Try it: Please copy, exactly as they appear below, the lines from the one containing "me = bpy.data.meshes.new(name)" through the one containing "rot = Matrix((x, y, z)).transposed().to_4x4()".

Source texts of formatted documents
########

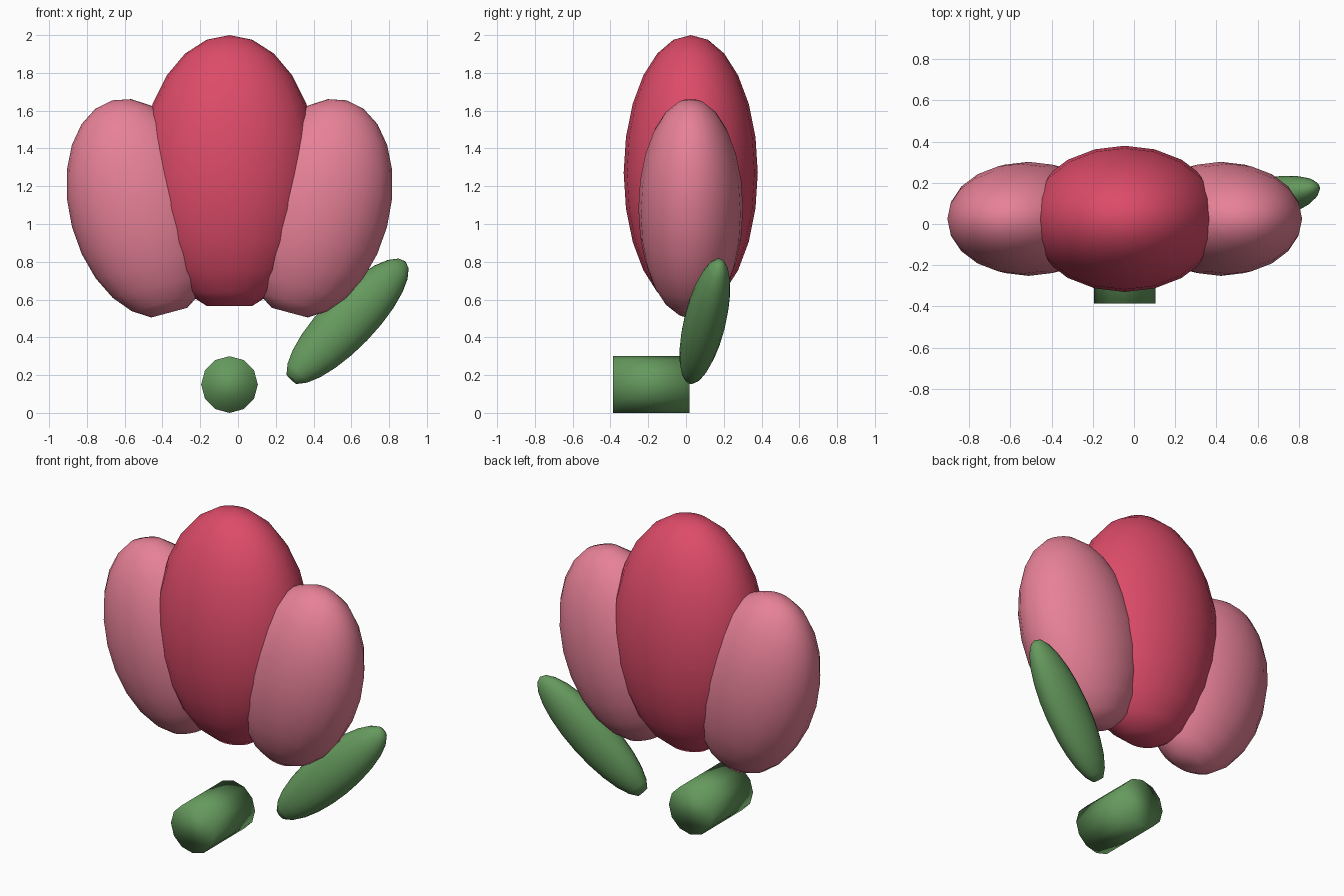
import bpy, bmesh, math
from mathutils import Vector, Matrix

if "Cube" in bpy.data.objects:
    bpy.data.objects.remove(bpy.data.objects["Cube"])

CX, CY = -0.045, 0.025


def material(name, rgb):
    m = bpy.data.materials.new(name)
    m.diffuse_color = (*rgb, 1)
    m.use_nodes = True
    m.node_tree.nodes["Principled BSDF"].inputs["Base Color"].default_value = m.diffuse_color
    return m


red = material("deep_pink", (0.72, 0.07, 0.14))
pink = material("light_pink", (0.80, 0.22, 0.31))
green = material("leaf_green", (0.13, 0.32, 0.11))


def finish(bm, name, mat):
    bmesh.ops.recalc_face_normals(bm, faces=bm.faces)
    for f in bm.faces:
        f.smooth = True
    me = bpy.data.meshes.new(name)
    bm.to_mesh(me)
    bm.free()
    me.materials.append(mat)
    ob = bpy.data.objects.new(name, me)
    bpy.context.collection.objects.link(ob)
    return ob


def pod(name, mat, radii, matrix, sides=20, rings=12):
    """Flattened egg with a pointed pole on top and a small flat base."""
    rx, ry, rz = radii
    bm = bmesh.new()
    top = bm.verts.new((0, 0, rz))
    prev = None
    for i in range(1, rings):
        a = math.radians(165) * i / (rings - 1)
        ring = [bm.verts.new((rx * math.sin(a) * math.cos(t),
                              ry * math.sin(a) * math.sin(t),
                              rz * math.cos(a)))
                for t in (math.tau * k / sides for k in range(sides))]
        for k in range(sides):
            n = (k + 1) % sides
            if prev:
                bm.faces.new((prev[k], ring[k], ring[n], prev[n]))
            else:
                bm.faces.new((top, ring[k], ring[n]))
        prev = ring
    bm.faces.new(prev)
    bm.transform(matrix)
    return finish(bm, name, mat)


# Central petal
pod("center_petal", red, (0.47, 0.355, 0.729),
    Matrix.Translation((CX, CY, 1.271)))

# Side petals leaning outwards
for side, label in ((-1, "left"), (1, "right")):
    pod(label + "_petal", pink, (0.38, 0.277, 0.592),
        Matrix.Translation((CX + side * 0.467, CY, 1.083))
        @ Matrix.Rotation(side * math.radians(15), 4, 'Y'))

# Leaf leaning to the right and back
z = Vector((0.305, 0.08, 0.315)).normalized()
y = z.cross(Vector((1, 0, -1))).normalized()
x = y.cross(z)
rot = Matrix((x, y, z)).transposed().to_4x4()
pod("leaf", green, (0.145, 0.11, 0.448),
    Matrix.Translation((0.58, 0.10, 0.485)) @ rot)

# Stem lying along y
bm = bmesh.new()
bmesh.ops.create_cone(
    bm, cap_ends=True, segments=12, radius1=0.15, radius2=0.15, depth=0.405,
    matrix=Matrix.Translation((CX, -0.183, 0.15)) @ Matrix.Rotation(math.pi / 2, 4, 'X'))
finish(bm, "stem", green)
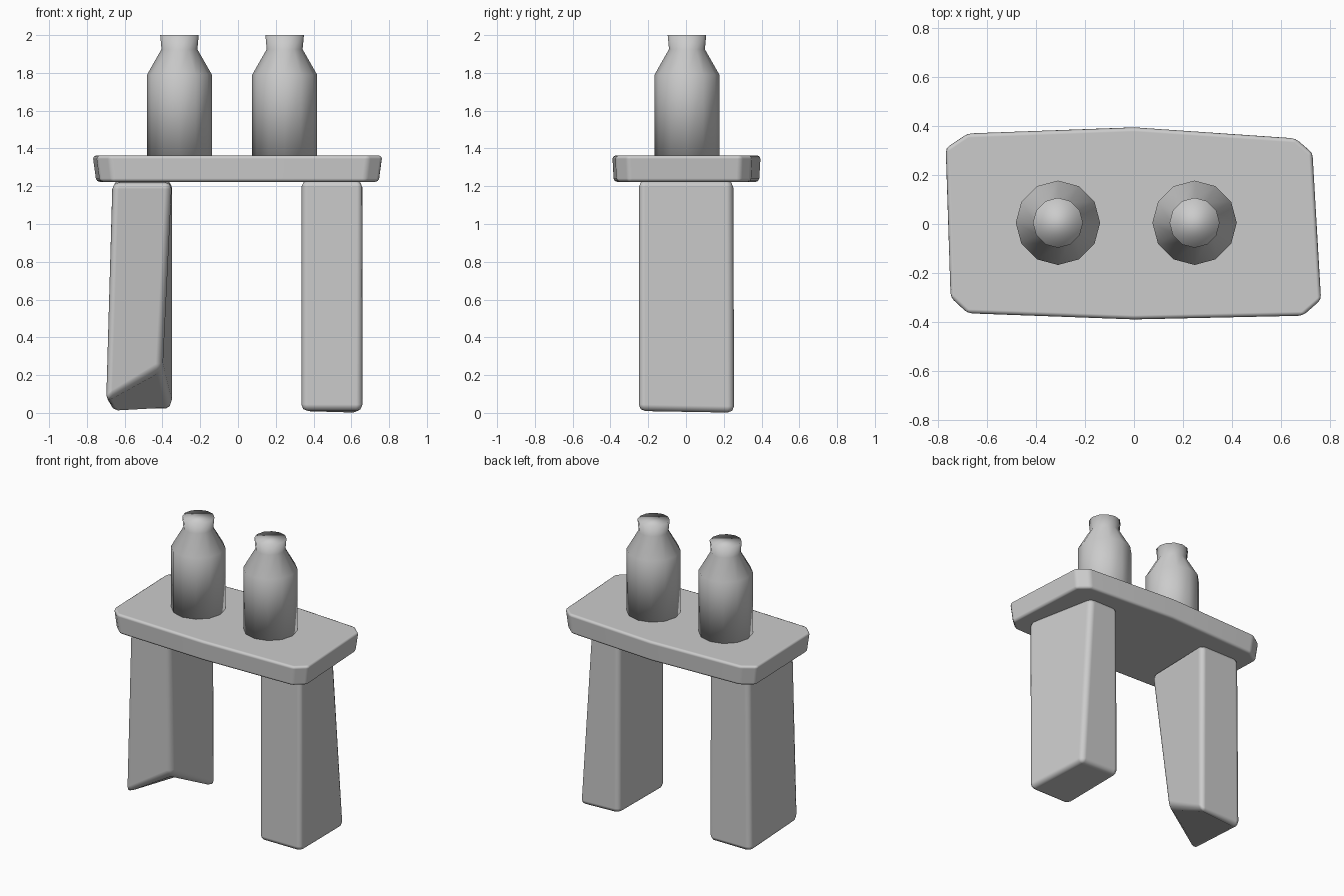
import bpy
import bmesh
import math

cube = bpy.data.objects.get("Cube")
if cube:
    bpy.data.objects.remove(cube, do_unlink=True)

grey = bpy.data.materials.new("stone grey")
grey.use_nodes = True
colour = (0.6, 0.6, 0.6, 1)
grey.diffuse_color = colour
grey.node_tree.nodes["Principled BSDF"].inputs["Base Color"].default_value = colour


def finish(name, bm):
    """Turn a bmesh into a smooth-shaded grey object."""
    bmesh.ops.recalc_face_normals(bm, faces=bm.faces)
    mesh = bpy.data.meshes.new(name)
    bm.to_mesh(mesh)
    bm.free()
    mesh.materials.append(grey)
    mesh.shade_smooth()
    obj = bpy.data.objects.new(name, mesh)
    bpy.context.collection.objects.link(obj)
    return obj


def loft(name, rings):
    """Skin a stack of equal-length rings and cap both ends."""
    bm = bmesh.new()
    loops = [[bm.verts.new(p) for p in ring] for ring in rings]
    n = len(loops[0])
    for low, high in zip(loops, loops[1:]):
        for i in range(n):
            j = (i + 1) % n
            bm.faces.new((low[i], low[j], high[j], high[i]))
    bm.faces.new(loops[0][::-1])
    bm.faces.new(loops[-1])
    return finish(name, bm)


def soften(obj, width):
    """Worn, rounded edges."""
    bevel = obj.modifiers.new("worn edges", "BEVEL")
    bevel.width = width
    bevel.segments = 2
    bevel.limit_method = "ANGLE"
    bevel.angle_limit = math.radians(25)
    bevel.harden_normals = True


# Slab: irregular outline, slightly smaller underneath
outline = [(-0.77, 0.31), (-0.75, -0.30), (-0.68, -0.365), (0, -0.39),
           (0.69, -0.375), (0.765, -0.31), (0.73, 0.29), (0.66, 0.35),
           (0, 0.395), (-0.68, 0.37)]
slab = loft("slab", [
    [(x * 0.975, y * 0.98, 1.223) for x, y in outline],
    [(x, y, 1.363) for x, y in outline]])
soften(slab, 0.018)

# Legs: corners run front left, front right, back right, back left in x
right_leg = loft("right_leg", [
    [(-0.70, -0.25, 0.06), (-0.405, -0.15, 0.24), (-0.345, 0.25, 0.01), (-0.67, 0.25, 0.01)],
    [(-0.665, -0.25, 1.22), (-0.35, -0.25, 1.22), (-0.35, 0.25, 1.23), (-0.66, 0.25, 1.23)]])
left_leg = loft("left_leg", [
    [(0.335, -0.25, 0.01), (0.66, -0.25, 0.01), (0.645, 0.255, 0), (0.34, 0.255, 0.01)],
    [(0.335, -0.25, 1.23), (0.665, -0.25, 1.23), (0.565, 0.25, 1.23), (0.34, 0.25, 1.23)]])
for leg in (right_leg, left_leg):
    soften(leg, 0.035)

# Bottles: twelve-sided lathe profile of radius and height
profile = [(0.172, 1.35), (0.172, 1.79), (0.095, 1.925), (0.102, 2.0)]
for name, cx in (("right_bottle", -0.31), ("left_bottle", 0.247)):
    angles = [math.tau * i / 12 for i in range(12)]
    loft(name, [[(cx + r * math.cos(a), 0.005 + r * math.sin(a), z)
                 for a in angles] for r, z in profile])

########

Task answer:
    me = bpy.data.meshes.new(name)
    bm.to_mesh(me)
    bm.free()
    me.materials.append(mat)
    ob = bpy.data.objects.new(name, me)
    bpy.context.collection.objects.link(ob)
    return ob


def pod(name, mat, radii, matrix, sides=20, rings=12):
    """Flattened egg with a pointed pole on top and a small flat base."""
    rx, ry, rz = radii
    bm = bmesh.new()
    top = bm.verts.new((0, 0, rz))
    prev = None
    for i in range(1, rings):
        a = math.radians(165) * i / (rings - 1)
        ring = [bm.verts.new((rx * math.sin(a) * math.cos(t),
                              ry * math.sin(a) * math.sin(t),
                              rz * math.cos(a)))
                for t in (math.tau * k / sides for k in range(sides))]
        for k in range(sides):
            n = (k + 1) % sides
            if prev:
                bm.faces.new((prev[k], ring[k], ring[n], prev[n]))
            else:
                bm.faces.new((top, ring[k], ring[n]))
        prev = ring
    bm.faces.new(prev)
    bm.transform(matrix)
    return finish(bm, name, mat)


# Central petal
pod("center_petal", red, (0.47, 0.355, 0.729),
    Matrix.Translation((CX, CY, 1.271)))

# Side petals leaning outwards
for side, label in ((-1, "left"), (1, "right")):
    pod(label + "_petal", pink, (0.38, 0.277, 0.592),
        Matrix.Translation((CX + side * 0.467, CY, 1.083))
        @ Matrix.Rotation(side * math.radians(15), 4, 'Y'))

# Leaf leaning to the right and back
z = Vector((0.305, 0.08, 0.315)).normalized()
y = z.cross(Vector((1, 0, -1))).normalized()
x = y.cross(z)
rot = Matrix((x, y, z)).transposed().to_4x4()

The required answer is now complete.